More recently, I was introduced to the “Scene It” series of trivia games through a promotional spot on TCM. Initially I was extremely intrigued by the idea of a new resource for classic movie trivia. I was especially impressed because it was being promoted as the “TCM Edition”, complete with Golden Age of Cinema-inspired artwork and game pieces, all tied together with a DVD introduction to the game by notable film aficionado and TCM host, Robert Osborne. I felt certain that this had to be good. I guess that’s why I was so terribly disappointed.
The idea of “Scene It” is to play a traditional style game with rolling dice and little pieces marking your progress as you advance across the reel-to-reel shaped board. The twist to the traditional is the addition of film clips that play off a waiting DVD. When the category is selected by the luck of the dice, you make the same selection from the DVD menu and a clip is randomly selected.

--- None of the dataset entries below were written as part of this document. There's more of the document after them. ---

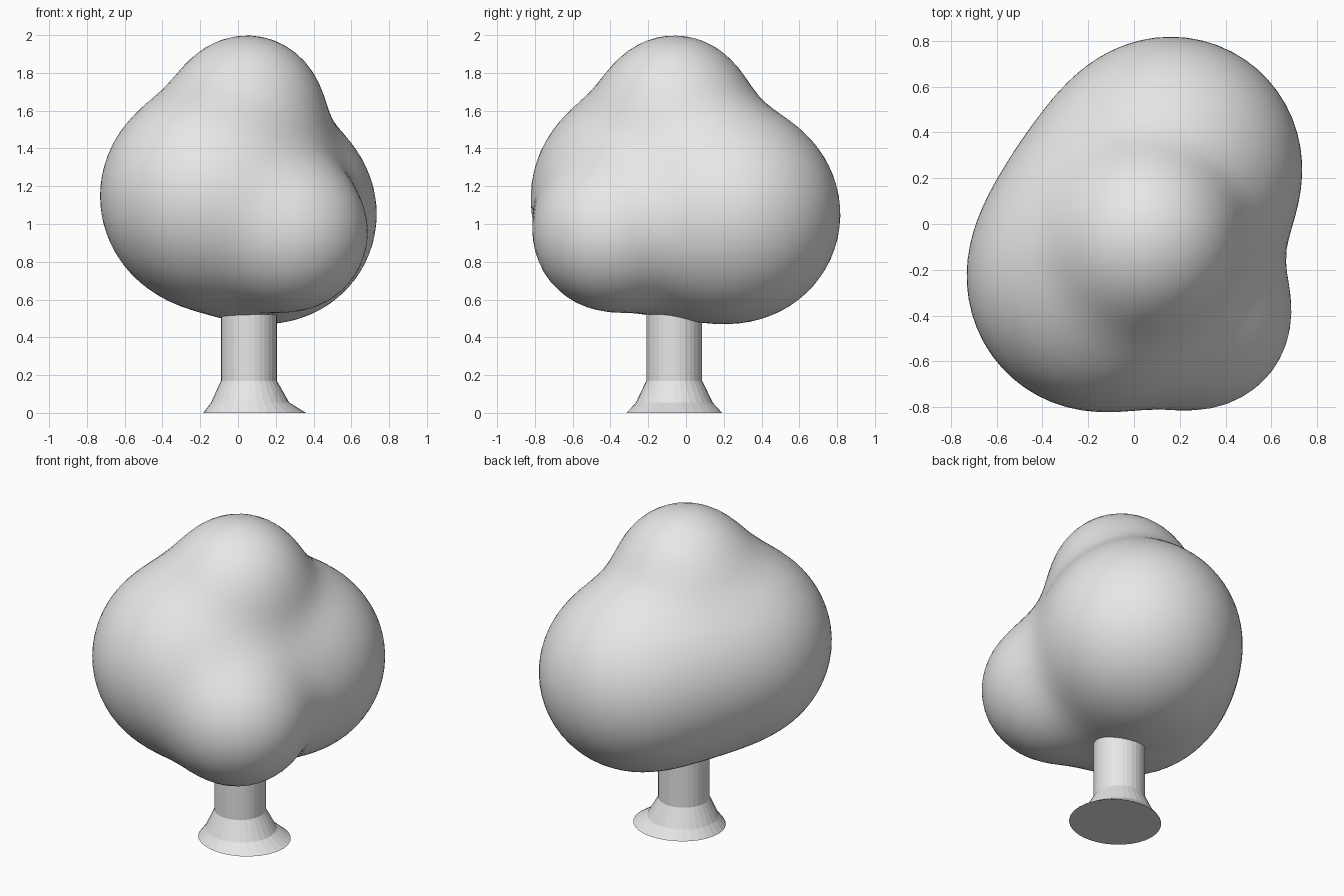
import bpy, bmesh, math
from mathutils import Vector

cube = bpy.data.objects.get("Cube")
if cube:
    bpy.data.objects.remove(cube, do_unlink=True)

grey = bpy.data.materials.new("plain grey")
grey.use_nodes = True
grey.diffuse_color = (0.8, 0.8, 0.8, 1)
grey.node_tree.nodes["Principled BSDF"].inputs["Base Color"].default_value = grey.diffuse_color


def add_object(name, bm, smooth):
    bmesh.ops.recalc_face_normals(bm, faces=bm.faces[:])
    for face in bm.faces:
        face.smooth = smooth
    mesh = bpy.data.meshes.new(name)
    bm.to_mesh(mesh)
    bm.free()
    mesh.materials.append(grey)
    obj = bpy.data.objects.new(name, mesh)
    bpy.context.collection.objects.link(obj)
    return obj


# Crown: round lobes melted together (centre, radius)
LOBES = [
    (Vector((0.05, -0.06, 1.60)), 0.395),    # top
    (Vector((-0.15, -0.24, 1.15)), 0.575),   # front, on its right
    (Vector((0.165, 0.25, 1.05)), 0.565),    # back, on its left
    (Vector((0.28, -0.40, 0.95)), 0.40),     # front, on its left
    (Vector((-0.02, 0.02, 1.10)), 0.53),     # core
]
BLEND = 0.08


def distance(p):
    total = sum(math.exp(-((p - c).length - r) / BLEND) for c, r in LOBES)
    return -BLEND * math.log(total)


def surface_point(origin, direction):
    near, far = 0.0, 2.0
    for _ in range(24):
        mid = (near + far) / 2
        if distance(origin + direction * mid) < 0:
            near = mid
        else:
            far = mid
    return origin + direction * near


bm = bmesh.new()
bmesh.ops.create_icosphere(bm, subdivisions=5, radius=1)
heart = Vector((0, 0, 1.1))
for v in bm.verts:
    v.co = surface_point(heart, v.co.normalized())
add_object("crown", bm, True)

# Trunk: straight post on a flared, slightly uneven foot
SIDES = 32
PROFILE = [(0.262, 0.0, 1.0), (0.205, 0.055, 0.2), (0.148, 0.17, 0), (0.148, 0.65, 0)]
bm = bmesh.new()
rings = []
for radius, z, uneven in PROFILE:
    ring = []
    for i in range(SIDES):
        a = math.tau * i / SIDES
        r = radius + uneven * (0.03 * math.cos(a) + 0.01 * math.cos(2 * a))
        ring.append(bm.verts.new((0.058 + r * math.cos(a), -0.062 + r * math.sin(a), z)))
    rings.append(ring)
for low, high in zip(rings, rings[1:]):
    for i in range(SIDES):
        j = (i + 1) % SIDES
        bm.faces.new((low[i], low[j], high[j], high[i]))
bm.faces.new(rings[0][::-1])
bm.faces.new(rings[-1])
add_object("trunk", bm, False)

After the scene is completed a question about what you have just viewed pops up on your television and you’re given a certain amount of time to answer. All in all, the format is a pretty clever idea for a game that requires you to call upon your knowledge of a visual medium.
Unfortunately, for a real classic film fan, “Scene It” falls far short of being any kind of a challenge. Admittedly, I am more of a film buff than the average person, so I tried out the game with players who had varying degrees of film knowledge. Long story short, I never even got a chance to play. Once the first of my opponents rolled the dice, she answered the question very easily and took another turn. At first it appeared as if she was just lucky to get questions about films with which she was very familiar. But as she continued to answer one stultifying simple question after another she traveled across the board so quickly that most of our time was spent waiting for the ridiculously long movie clips to run their full course.
As stylish and unique as the game is, it’s just not any kind of a challenge for the average film fan. Even the original version of “Scene It”, that focuses on much more recent films, asks questions that are so simplistic and basic that one would only have had to see a commercial or trailer for the film in order to know the answer. And that’s really too bad, because it makes the game rather uninteresting when you can answer everything so immediately. There’s no level of competition involved, and that means it’s no longer a game, but merely a conversation piece.
I suppose if you really don’t go to the movies that often or are a younger player, you may find the game to be amusing. Or, if you’re interested in introducing someone to the classics, this game could be used as an educational tool. But if you would like to enjoy a good solid game of trivia that will challenge your knowledge and bring out a healthy streak of competitiveness, then I suggest you stick to the gold standard and do an Internet search to find an available edition of the “Trivial Pursuit, Silver Screen Edition”. After about twenty years, it’s still the best thing out there, and unlikely to be out matched in another twenty.Rating: D+